As a rabbinical student living in New York City, I was often struck by the fact that non-Jewish politicians understood that the principle of kashrut applied both to the fitness of food and to the fitness of legislation. Listening to the news, it was not uncommon to hear lawmakers say things like ‘this deal isn’t kosher’. They understood that political and commercial arrangements must be ethical to be proper.
Much of Behar addresses the ways Israelites are to conduct their financial lives in the Land of Israel, including: observance of the shmittah year, obligations to support the poor, the counting of the Omer, and the requirements of the jubilee year. The jubilee obliged all Israelites to return to their ancestral tribal lands and repurchase them from the current owners.
The Torah warns against wronging one’s brother, ‘lo tonnu‘. First in Lev. 25:14 “When you sell property to your neighbour, or buy any from your neighbour, you shall not wrong one another.” And then three verses later: “Do not wrong one another, but fear your God; for I the LORD am your God.” (Lev. 25:17). The Sages believed that no two verses in the Torah mean the same thing. Therefore, they inferred that the prohibition of “lo tonnu” must refer to two separate kinds of fraud.
The first prohibition, ona’at mamon, refers to fraud in commercial transactions. When buying and selling property, one must not cheat by over or undercharging. Regarding the jubilee, Rashi suggests the price of a property should be adjusted in relation to the land’s expected annual yield and the years remaining until the jubilee to avoid misrepresentation. By the rabbinic period the prohibition against ona’at mammon applied only to movable property. The Talmud’s (Bava Metzia 58b) classic example of ona’at mammon is the prohibition against asking a storekeeper the price of an object if the asker does not intend to buy it. This would raise the storekeeper’s expectations of a sale when the questioner has no such intention. The Talmud explains the second articulation of ‘lo tonnu‘ in verse 25:17 as verbal disparagement, ona’at devarim, including: reminding people who have repented of their past behaviour, reminding a convert of their past lifestyle or showing contempt for a convert who wants to study Torah.
The Sages considered ona’at devarim to be more serious than ona’at mamon, explaining that the verse is predicated on the phrase, “and you shall fear the Lord your God,” which increases its severity. Whilst monetary fraud affects a person’s property, for which they can seek restitution, verbal disparagement affects a person’s reputation which cannot be recovered.
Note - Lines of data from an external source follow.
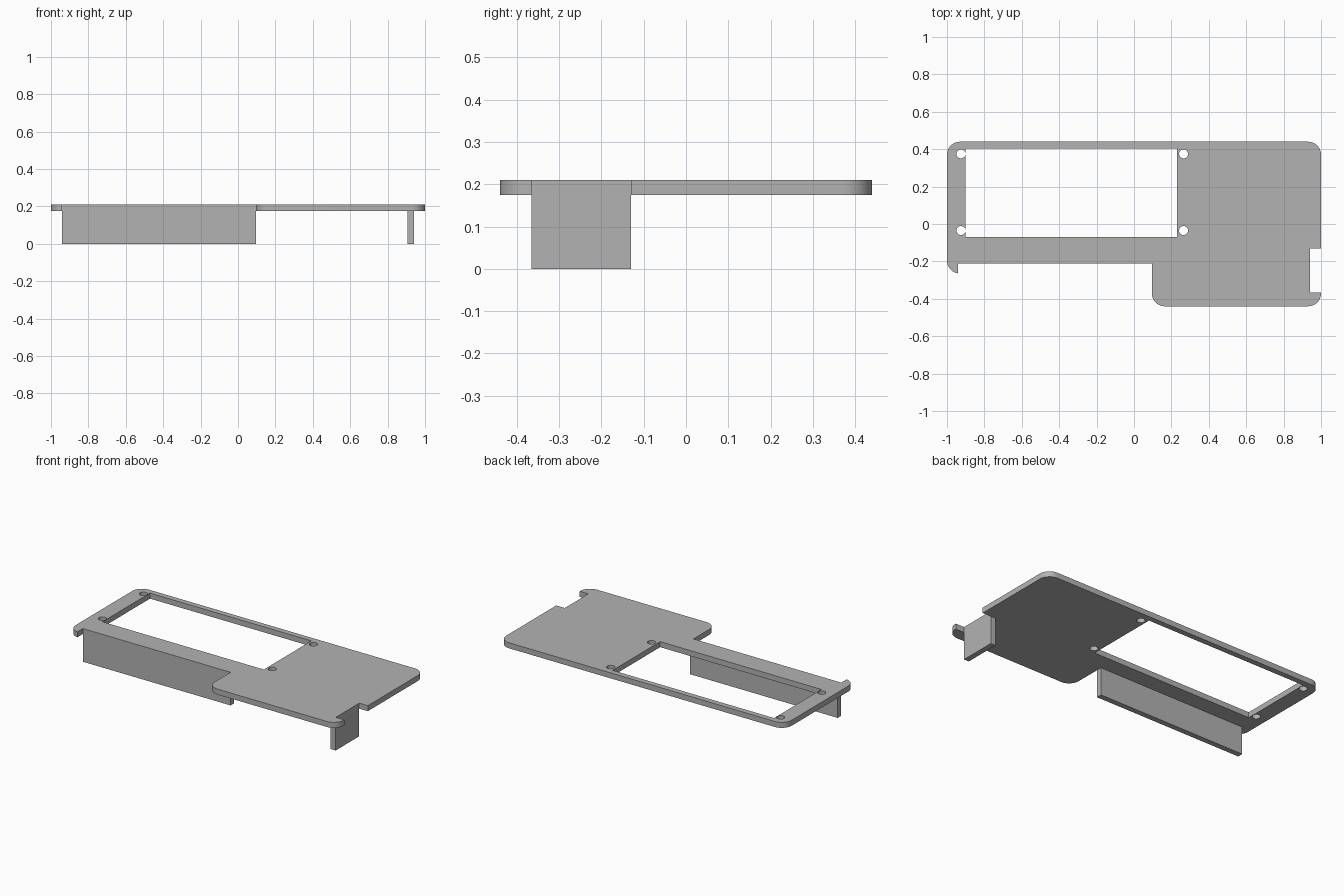
import bpy, bmesh
from math import sin, cos, pi

if "Cube" in bpy.data.objects:
    bpy.data.objects.remove(bpy.data.objects["Cube"], do_unlink=True)

TOP, UNDER = 0.21, 0.175
R = 0.07              # outer corner radius
WALL = 0.035

grey = bpy.data.materials.new("plain_grey")
grey.use_nodes = True
colour = (0.45, 0.45, 0.45, 1)
grey.diffuse_color = colour
grey.node_tree.nodes["Principled BSDF"].inputs["Base Color"].default_value = colour


def arc(cx, cy, r, start, end, n=12):
    """Points on an arc, angles in degrees."""
    angles = [(start + (end - start) * i / n) * pi / 180 for i in range(n + 1)]
    return [(cx + r * cos(a), cy + r * sin(a)) for a in angles]


def add_object(name, mesh):
    obj = bpy.data.objects.new(name, mesh)
    bpy.context.collection.objects.link(obj)
    mesh.materials.clear()
    mesh.materials.append(grey)
    return obj


def block(name, x0, x1, y0, y1, z0, z1):
    bm = bmesh.new()
    bmesh.ops.create_cube(bm, size=1)
    for v in bm.verts:
        v.co = (x1 if v.co.x > 0 else x0,
                y1 if v.co.y > 0 else y0,
                z1 if v.co.z > 0 else z0)
    mesh = bpy.data.meshes.new(name)
    bm.to_mesh(mesh)
    bm.free()
    return add_object(name, mesh)


# Plate outline, counter-clockwise from the back left corner
outline = arc(1 - R, 0.44 - R, R, 0, 90)
outline += arc(-1 + R, 0.44 - R, R, 90, 180)
outline += arc(-1 + R, -0.195, R, 180, 262)              # small rounded hook
outline += [(-0.94, -0.21), (0.095, -0.21)]              # front step
outline += arc(0.095 + R, -0.44 + R, R, 180, 270)
outline += arc(1 - R, -0.44 + R, R, 270, 360)
outline += [(1, -0.365), (0.94, -0.365), (0.94, -0.13), (1, -0.13)]  # side notch

# Window and four screw holes
window = [(-0.9, -0.07), (0.23, -0.07), (0.23, 0.405), (-0.9, 0.405)]
holes = [arc(x, y, 0.024, 0, 345, 23) for x in (-0.925, 0.265) for y in (-0.035, 0.375)]

# Filled flat curve, extruded to the plate thickness
curve = bpy.data.curves.new("plate_profile", "CURVE")
curve.dimensions = "2D"
curve.fill_mode = "BOTH"
curve.extrude = (TOP - UNDER) / 2
for loop in [outline, window] + holes:
    spline = curve.splines.new("POLY")
    spline.points.add(len(loop) - 1)
    for point, (x, y) in zip(spline.points, loop):
        point.co = (x, y, 0, 1)
    spline.use_cyclic_u = True

helper = bpy.data.objects.new("plate_profile", curve)
bpy.context.collection.objects.link(helper)
bpy.context.view_layer.update()
depsgraph = bpy.context.evaluated_depsgraph_get()
mesh = bpy.data.meshes.new_from_object(helper.evaluated_get(depsgraph))
bpy.data.objects.remove(helper, do_unlink=True)

bm = bmesh.new()
bm.from_mesh(mesh)
bmesh.ops.remove_doubles(bm, verts=bm.verts, dist=0.0001)
bmesh.ops.dissolve_limit(bm, angle_limit=0.01, verts=bm.verts, edges=bm.edges)
bmesh.ops.recalc_face_normals(bm, faces=bm.faces)
bm.to_mesh(mesh)
bm.free()
plate = add_object("top_plate", mesh)
plate.location.z = (TOP + UNDER) / 2

# Walls hanging below the front step and the side notch
block("front_wall", -0.94, 0.095, -0.21, -0.21 + WALL, 0, UNDER)
block("side_wall", 0.94 - WALL, 0.94, -0.365, -0.13, 0, UNDER)

# Smooth the rounded corners and hole walls only
bpy.ops.object.select_all(action="DESELECT")
plate.select_set(True)
bpy.context.view_layer.objects.active = plate
bpy.ops.object.shade_smooth_by_angle(angle=pi / 6)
What binds these two seemingly different areas of communication, the marketplace and everyday interaction, is that they prey upon a person’s vulnerability, whether considering a property’s true value or a person’s sensitivities.
The prohibitions of ona’at mamon and ona’at devarim teach us to be as concerned with the integrity of what comes out of our mouths as the food we put in it.
Rabbi Daniella Kolodny is a member of New North London Synagogue, and former Director of Rabbinical Development at Masorti Judaism.